* What is required *
All lines from the one with "const yellow = new" through the final line below are to be reproduced exactly; omit the others.

-- Opening Marker --

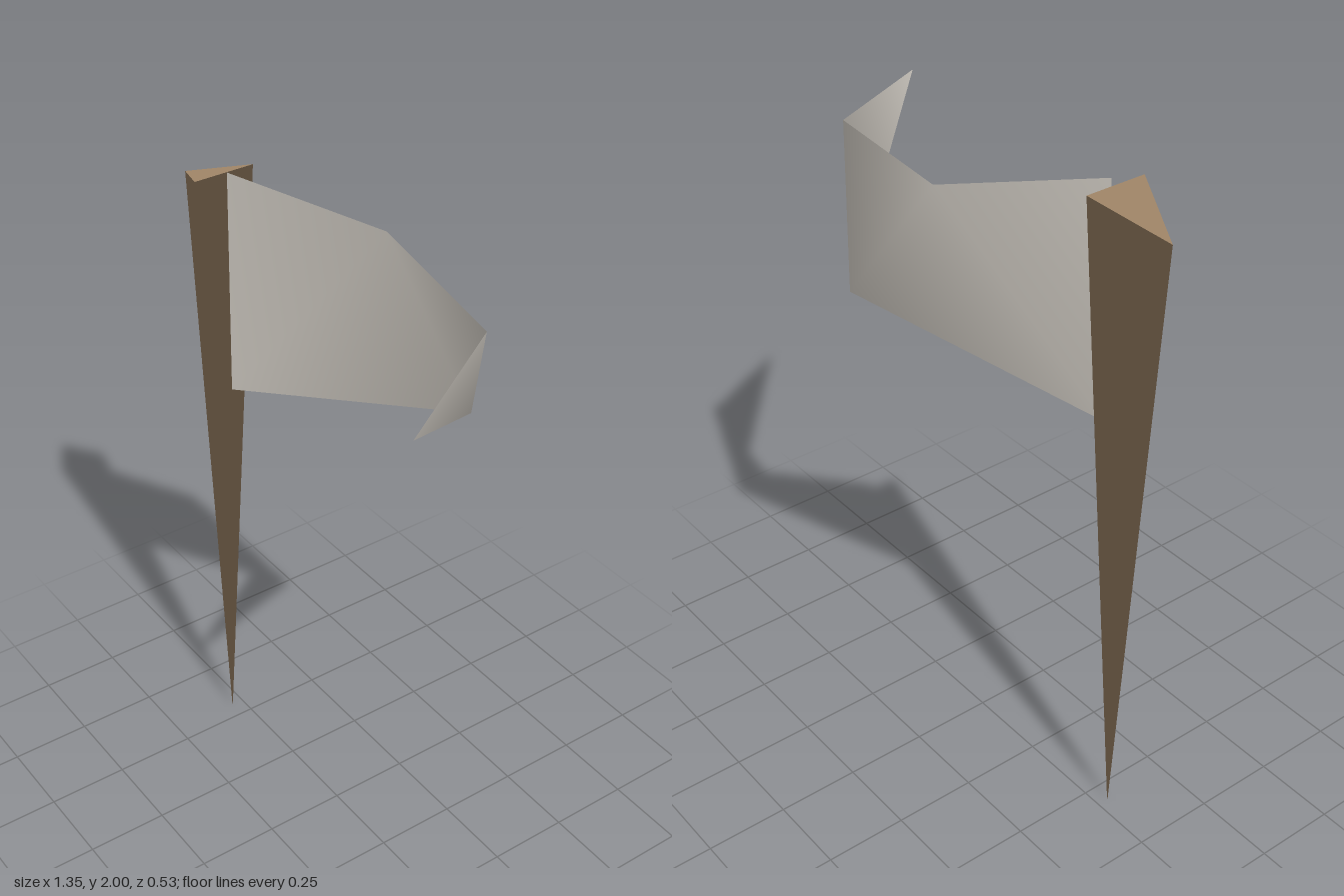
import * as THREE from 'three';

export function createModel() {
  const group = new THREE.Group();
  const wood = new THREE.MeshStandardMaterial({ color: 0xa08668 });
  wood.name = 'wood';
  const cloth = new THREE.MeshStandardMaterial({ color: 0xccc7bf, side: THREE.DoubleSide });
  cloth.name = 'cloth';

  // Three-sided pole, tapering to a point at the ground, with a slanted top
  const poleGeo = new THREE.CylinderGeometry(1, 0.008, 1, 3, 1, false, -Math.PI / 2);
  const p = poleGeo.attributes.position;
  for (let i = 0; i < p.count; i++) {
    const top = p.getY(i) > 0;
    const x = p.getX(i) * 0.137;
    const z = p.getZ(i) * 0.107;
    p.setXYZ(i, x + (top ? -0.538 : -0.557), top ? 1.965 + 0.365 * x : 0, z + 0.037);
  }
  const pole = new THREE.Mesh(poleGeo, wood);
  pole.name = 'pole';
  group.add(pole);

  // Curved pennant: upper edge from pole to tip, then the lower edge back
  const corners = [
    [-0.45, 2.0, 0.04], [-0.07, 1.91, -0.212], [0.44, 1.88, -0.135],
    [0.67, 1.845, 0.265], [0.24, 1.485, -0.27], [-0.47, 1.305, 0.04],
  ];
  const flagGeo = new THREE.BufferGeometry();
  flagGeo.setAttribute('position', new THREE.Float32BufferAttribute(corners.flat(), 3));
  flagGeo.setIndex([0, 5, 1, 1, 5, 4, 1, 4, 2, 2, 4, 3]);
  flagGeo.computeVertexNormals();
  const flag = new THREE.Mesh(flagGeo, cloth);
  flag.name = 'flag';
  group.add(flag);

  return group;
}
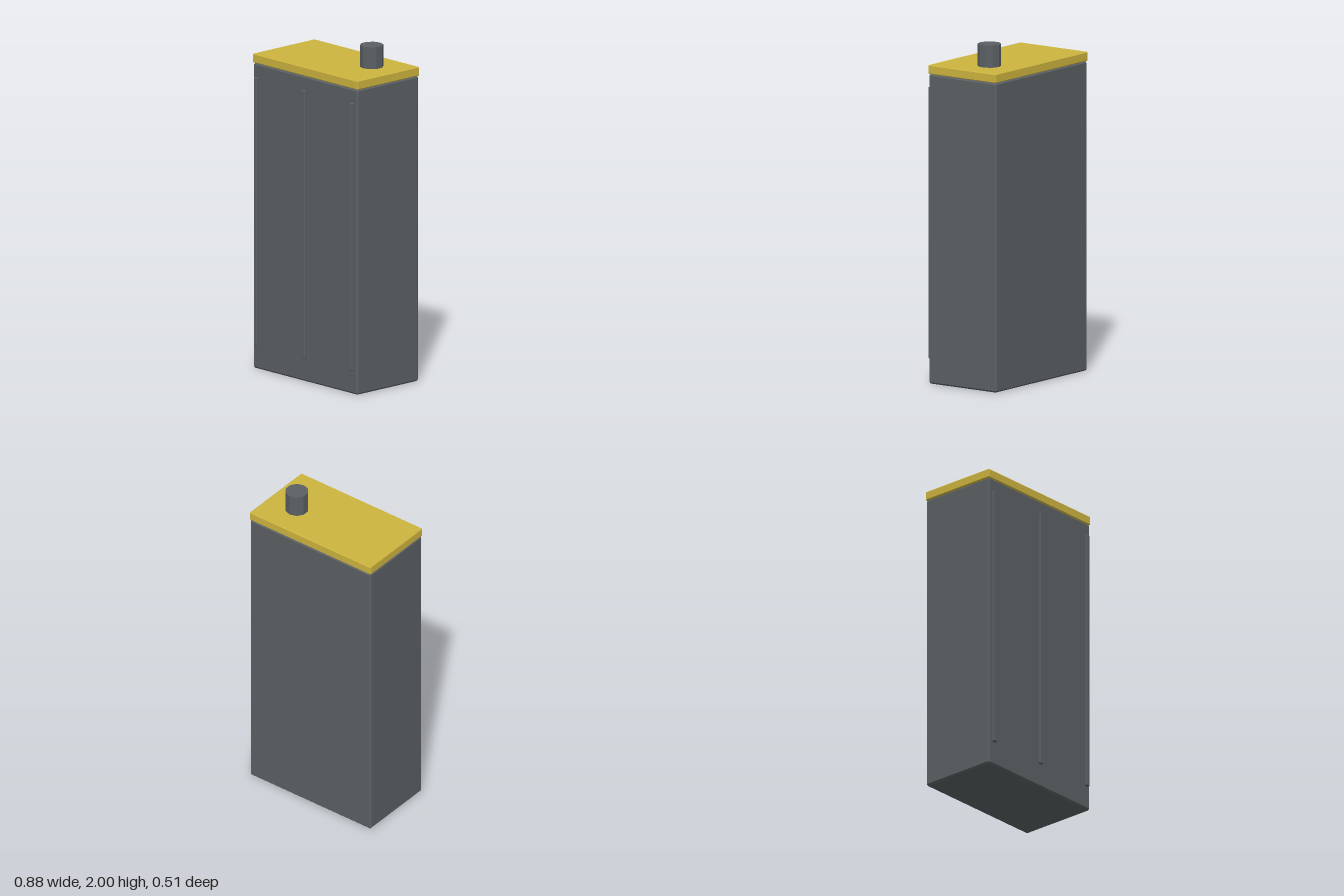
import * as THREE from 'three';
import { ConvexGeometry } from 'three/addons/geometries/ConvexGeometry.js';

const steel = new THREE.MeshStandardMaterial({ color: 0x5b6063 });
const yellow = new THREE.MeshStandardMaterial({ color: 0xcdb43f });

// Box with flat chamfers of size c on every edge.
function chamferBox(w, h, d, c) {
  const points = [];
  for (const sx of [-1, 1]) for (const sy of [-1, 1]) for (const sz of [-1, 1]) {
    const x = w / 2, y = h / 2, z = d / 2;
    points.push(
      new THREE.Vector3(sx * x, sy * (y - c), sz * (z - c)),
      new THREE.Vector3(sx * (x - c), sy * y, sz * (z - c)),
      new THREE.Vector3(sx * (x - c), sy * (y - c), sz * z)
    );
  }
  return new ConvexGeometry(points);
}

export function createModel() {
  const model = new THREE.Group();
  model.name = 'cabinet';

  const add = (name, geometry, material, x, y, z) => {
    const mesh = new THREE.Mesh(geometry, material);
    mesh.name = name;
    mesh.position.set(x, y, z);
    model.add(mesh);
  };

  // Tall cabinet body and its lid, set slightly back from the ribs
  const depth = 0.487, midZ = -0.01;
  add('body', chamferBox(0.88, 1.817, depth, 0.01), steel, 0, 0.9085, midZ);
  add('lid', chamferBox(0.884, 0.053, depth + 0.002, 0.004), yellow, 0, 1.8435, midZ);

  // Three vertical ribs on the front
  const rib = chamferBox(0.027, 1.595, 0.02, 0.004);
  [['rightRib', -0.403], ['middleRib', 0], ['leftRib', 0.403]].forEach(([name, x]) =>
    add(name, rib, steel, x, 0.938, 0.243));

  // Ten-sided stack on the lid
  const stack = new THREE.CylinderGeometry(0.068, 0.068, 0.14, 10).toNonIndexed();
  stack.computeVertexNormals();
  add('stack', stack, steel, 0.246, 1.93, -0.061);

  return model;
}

-- Closing Marker --

* Task output *
const yellow = new THREE.MeshStandardMaterial({ color: 0xcdb43f });

// Box with flat chamfers of size c on every edge.
function chamferBox(w, h, d, c) {
  const points = [];
  for (const sx of [-1, 1]) for (const sy of [-1, 1]) for (const sz of [-1, 1]) {
    const x = w / 2, y = h / 2, z = d / 2;
    points.push(
      new THREE.Vector3(sx * x, sy * (y - c), sz * (z - c)),
      new THREE.Vector3(sx * (x - c), sy * y, sz * (z - c)),
      new THREE.Vector3(sx * (x - c), sy * (y - c), sz * z)
    );
  }
  return new ConvexGeometry(points);
}

export function createModel() {
  const model = new THREE.Group();
  model.name = 'cabinet';

  const add = (name, geometry, material, x, y, z) => {
    const mesh = new THREE.Mesh(geometry, material);
    mesh.name = name;
    mesh.position.set(x, y, z);
    model.add(mesh);
  };

  // Tall cabinet body and its lid, set slightly back from the ribs
  const depth = 0.487, midZ = -0.01;
  add('body', chamferBox(0.88, 1.817, depth, 0.01), steel, 0, 0.9085, midZ);
  add('lid', chamferBox(0.884, 0.053, depth + 0.002, 0.004), yellow, 0, 1.8435, midZ);

  // Three vertical ribs on the front
  const rib = chamferBox(0.027, 1.595, 0.02, 0.004);
  [['rightRib', -0.403], ['middleRib', 0], ['leftRib', 0.403]].forEach(([name, x]) =>
    add(name, rib, steel, x, 0.938, 0.243));

  // Ten-sided stack on the lid
  const stack = new THREE.CylinderGeometry(0.068, 0.068, 0.14, 10).toNonIndexed();
  stack.computeVertexNormals();
  add('stack', stack, steel, 0.246, 1.93, -0.061);

  return model;
}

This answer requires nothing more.